“Conditioning variables” can propel or retard expected technology incorporation.
Deanna Kovar, John Deere vice-president of precision agriculture, said farmers are willing to embrace technologies that they can see working. They are reluctant about technology they can’t be sure about.
“Certainty” about positive results will drive adoption “more than anything else,” Kovar said.
That’s led to autosteer systems being eagerly incorporated but slower acceptance of variable rate technologies.
Nelson, who specializes in surveying and studying farmers’ attitudes and production results from new technology, said “network externality” factors make acceptance of the new big-data platforms a challenge.
That concept means data-sharing platforms can offer access to great comparative information, but only if many others in a similar situation share their data with it. A farmer gets little if there aren’t many others sharing their data.

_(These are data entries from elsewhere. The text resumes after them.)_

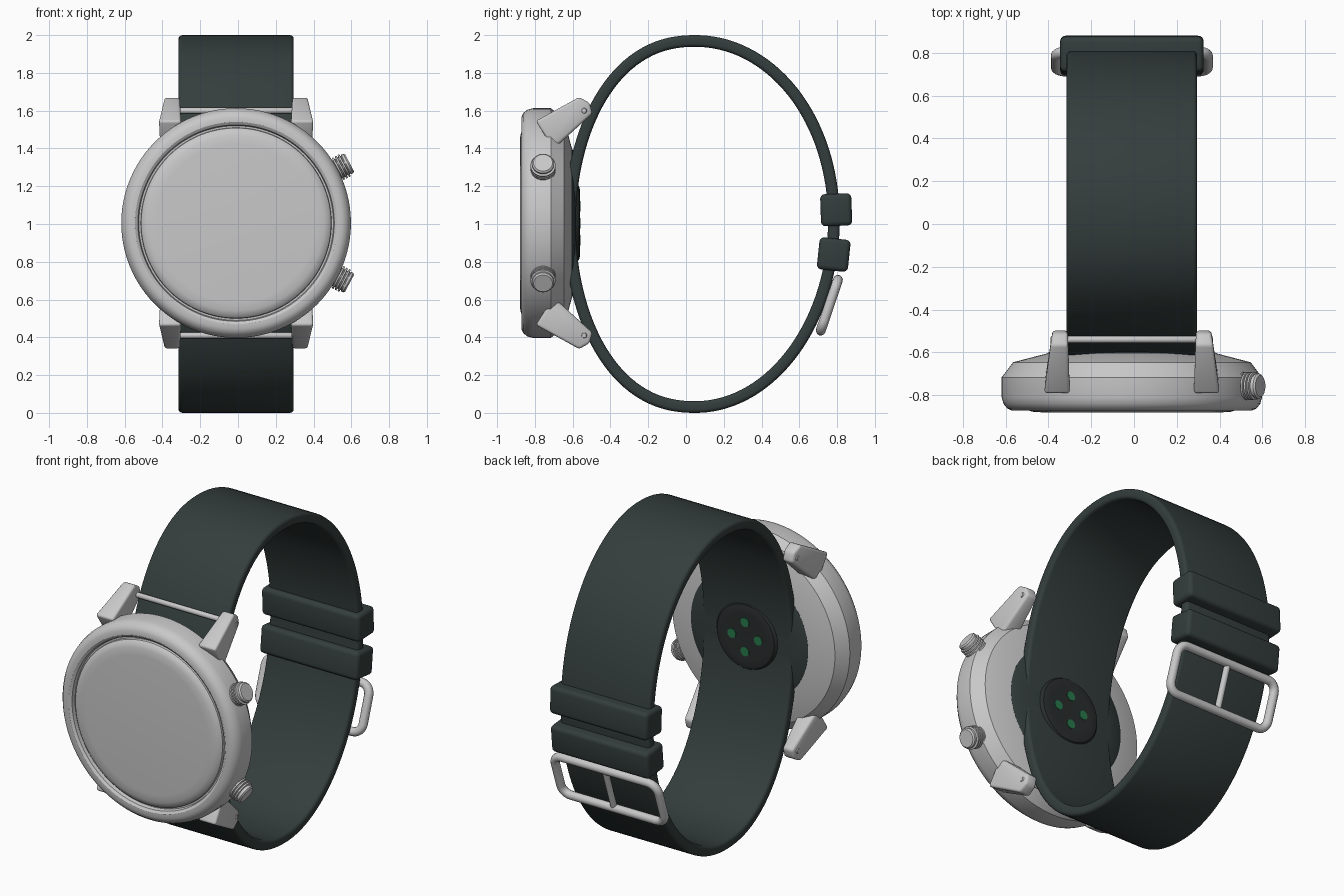
import bpy, bmesh
from math import sin, cos, pi, radians, copysign
from mathutils import Matrix, Vector

cube = bpy.data.objects.get("Cube")
if cube:
    bpy.data.objects.remove(cube, do_unlink=True)

CX, CZ = -0.01, 1.005          # watch axis
TO_Y = Matrix.Translation((CX, 0, CZ)) @ Matrix.Rotation(-pi / 2, 4, 'X')


def material(name, rgb, metallic=0.0):
    m = bpy.data.materials.new(name)
    m.use_nodes = True
    m.diffuse_color = (*rgb, 1)
    node = m.node_tree.nodes["Principled BSDF"]
    node.inputs["Base Color"].default_value = (*rgb, 1)
    node.inputs["Roughness"].default_value = 0.5
    return m


METAL = material("silver metal", (0.58, 0.58, 0.58))
RUBBER = material("dark green rubber", (0.034, 0.048, 0.046))
BLACK = material("black sensor glass", (0.022, 0.026, 0.026))
GREEN = material("green sensor light", (0.02, 0.19, 0.07))


def finish(name, bm, mat, matrix=Matrix(), angle=35):
    bmesh.ops.remove_doubles(bm, verts=bm.verts, dist=0.0001)
    bmesh.ops.transform(bm, matrix=matrix, verts=bm.verts)
    bmesh.ops.recalc_face_normals(bm, faces=bm.faces)
    me = bpy.data.meshes.new(name)
    bm.to_mesh(me)
    bm.free()
    me.materials.append(mat)
    me.shade_smooth()
    me.set_sharp_from_angle(angle=radians(angle))
    ob = bpy.data.objects.new(name, me)
    bpy.context.collection.objects.link(ob)
    return ob


def lathe(name, profile, mat, matrix, steps=96, angle=35):
    """Spin (radius, height) points about local z."""
    bm = bmesh.new()
    vs = [bm.verts.new((r, 0, h)) for r, h in profile]
    es = [bm.edges.new(p) for p in zip(vs, vs[1:])]
    bmesh.ops.spin(bm, geom=vs + es, cent=(0, 0, 0), axis=(0, 0, 1),
                   angle=2 * pi, steps=steps, use_duplicate=False)
    return finish(name, bm, mat, matrix, angle)


def rounded_rect(w, h, r, n=4):
    """Outline of a rounded rectangle with half sizes w, h."""
    pts = []
    for k, (sx, sy) in enumerate(((1, 1), (-1, 1), (-1, -1), (1, -1))):
        for i in range(n + 1):
            a = (k + i / n) * pi / 2
            pts.append((sx * (w - r) + r * cos(a), sy * (h - r) + r * sin(a)))
    return pts


# Case, raised bezel and domed face
lathe("case", [(0, -.84), (.515, -.84), (.52, -.862), (.535, -.872), (.56, -.872),
               (.582, -.862), (.6, -.84), (.608, -.81), (.608, -.716),
               (.555, -.646), (.39, -.603), (0, -.603)], METAL, TO_Y, angle=28)
lathe("watch_face", [(0, -.88), (.42, -.88), (.465, -.877), (.49, -.868),
                     (.503, -.855), (.506, -.835)], METAL, TO_Y)

# Back plate, sensor window and lights
lathe("back_plate", [(0, -.583), (.3, -.583), (.38, -.597), (.4, -.605),
                     (.4, -.63)], RUBBER, TO_Y)
lathe("sensor_window", [(0, -.562), (.14, -.562), (.17, -.56), (.195, -.566),
                        (.21, -.585)], BLACK, TO_Y, 64)
for k in range(4):
    a = k * pi / 2
    spot = Matrix.Translation((.09 * cos(a), 0, .09 * sin(a)))
    lathe("sensor_light", [(0, -.558), (.028, -.558), (.028, -.564)],
          GREEN, spot @ TO_Y, 20)

# Strap: rounded band swept along an oval loop
bm = bmesh.new()
section = rounded_rect(.305, .031, .02)
N = 128


def loop_point(i):
    a = 2 * pi * (i + .5) / N
    c, s = cos(a), sin(a)
    y = (.733 + .015 * s) * c if c > 0 else -.665 * abs(c) ** .88
    return Vector((CX, .05 + y, 1 + .969 * s))


rings = []
for i in range(N):
    p = loop_point(i)
    t = (loop_point(i + 1) - loop_point(i - 1)).normalized()
    out = Vector((0, t.z, -t.y))
    rings.append([bm.verts.new(p + Vector((u, 0, 0)) + out * v) for u, v in section])
for i, ring in enumerate(rings):
    after = rings[(i + 1) % N]
    for j in range(len(ring)):
        k = (j + 1) % len(ring)
        bm.faces.new((ring[j], ring[k], after[k], after[j]))
finish("strap", bm, RUBBER, angle=50)

# Lugs with their strap pins
LUG = [(-.795, .54), (-.565, .667), (-.51, .635), (-.495, .58), (-.68, .412), (-.72, .42)]
for sz, level in ((1, "upper"), (-1, "lower")):
    for sx, side in ((1, "left"), (-1, "right")):
        bm = bmesh.new()
        caps = []
        for outer in (0, 1):
            vs = []
            for y, z in LUG:
                tip = min(1, max(0, (y + .75) / .25))
                x = .41 - .04 * tip if outer else .29 + .01 * tip
                vs.append(bm.verts.new((CX + sx * x, y, CZ + sz * z)))
            bm.faces.new(vs)
            caps.append(vs)
        for j in range(len(LUG)):
            k = (j + 1) % len(LUG)
            bm.faces.new((caps[0][j], caps[0][k], caps[1][k], caps[1][j]))
        # adjust offset heights to the case centre before rounding
        bmesh.ops.recalc_face_normals(bm, faces=bm.faces)
        bmesh.ops.bevel(bm, geom=list(bm.edges), offset=.014, segments=3,
                        profile=.5, affect='EDGES', clamp_overlap=True)
        finish(f"{level}_{side}_lug", bm, METAL)
    place = Matrix.Translation((CX, -.54, CZ + sz * .595)) @ Matrix.Rotation(pi / 2, 4, 'Y')
    lathe(f"{level}_strap_pin", [(0, -.38), (.012, -.38), (.016, -.374), (.016, .374),
                                 (.012, .38), (0, .38)], METAL, place, 20)

# Ribbed crowns
ribs = [(0, .55), (.045, .55), (.045, .59)]
for k in range(4):
    h = .592 + .017 * k
    ribs += [(.066, h), (.066, h + .009), (.054, h + .011), (.054, h + .016)]
ribs += [(.058, .66), (.058, .672), (.05, .68), (0, .68)]
for sz, level in ((1, "upper"), (-1, "lower")):
    axis = Vector((cos(radians(28)), 0, sz * sin(radians(28))))
    turn = axis.to_track_quat('Z', 'Y').to_matrix().to_4x4()
    lathe(f"{level}_crown", ribs, METAL,
          Matrix.Translation((CX, -.757, CZ)) @ turn, 40)

# Strap keepers
for name, y, z, tilt in (("upper_keeper", .795, 1.075, 2), ("lower_keeper", .782, .838, -6)):
    bm = bmesh.new()
    bmesh.ops.create_cube(bm, size=1, matrix=Matrix.Diagonal((.67, .165, .17, 1)))
    bmesh.ops.bevel(bm, geom=list(bm.edges), offset=.025, segments=4,
                    profile=.5, affect='EDGES')
    finish(name, bm, RUBBER, Matrix.Translation((CX, y, z))
           @ Matrix.Rotation(radians(tilt), 4, 'X'))

# Buckle frame and tongue
BUCKLE = Matrix.Translation((CX, .759, .57)) @ Matrix.Rotation(radians(-18.7), 4, 'X')


def tube(name, points, radius, cyclic):
    cu = bpy.data.curves.new(name + "_path", 'CURVE')
    cu.dimensions = '3D'
    cu.bevel_depth = radius
    cu.bevel_resolution = 4
    cu.use_fill_caps = not cyclic
    sp = cu.splines.new('POLY')
    sp.points.add(len(points) - 1)
    for pt, (x, z) in zip(sp.points, points):
        pt.co = (x, 0, z, 1)
    sp.use_cyclic_u = cyclic
    tmp = bpy.data.objects.new(name + "_path", cu)
    me = bpy.data.meshes.new_from_object(tmp)
    bpy.data.objects.remove(tmp)
    bm = bmesh.new()
    bm.from_mesh(me)
    bpy.data.meshes.remove(me)
    finish(name, bm, METAL, BUCKLE, 50)


tube("buckle_frame", rounded_rect(.353, .142, .06, 6), .026, True)
tube("buckle_tongue", [(0, -.14), (0, .14)], .019, False)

Nelson said that farm production data will probably end up creating a monopoly platform at some point because farmers don’t want to have to use multiple platforms and want to connect data from various systems.
“That’s why there’s a winner-takes-all model for data platforms,” Nelson said.
Graff said he sees the same striving of data platform companies to provide a comprehensive system.
“It really seems like a scramble for becoming one of the potential natural oligopoly,” said Graff.
Farmers are already good at using “small data” from their own farm production. Being able to measure their performance compared to peers is the promise the big-data platforms hold.
“It’s on the big-data side of things that we think, we hope, that there are still some significant gains to be made.”
Nelson said farmers aren’t being irrational when they are cautious about data-sharing platforms. Without proof the technology is helping them achieve better results, and that they’re getting something for sharing, and that they’re using a platform that’s going to be the best one, they’re likely to hold back. Sometimes waiting is the optimal decision.
“Some time in the future I expect the number of data platforms to substantially decrease, such that the farmer would have a better chance of choosing a successful data platform,” said Nelson.
Kovar said aggregate numbers of farmers incorporating new technology platforms doesn’t necessarily represent the true uptake by commercial agriculture in the United States.
“What percentage of acres are leveraging the technology? Acres, not farms and farmers,” said Kovar.
“Adoption of precision agriculture technology should be measured at the acre level to truly understand the impact these technologies are having on our industry.”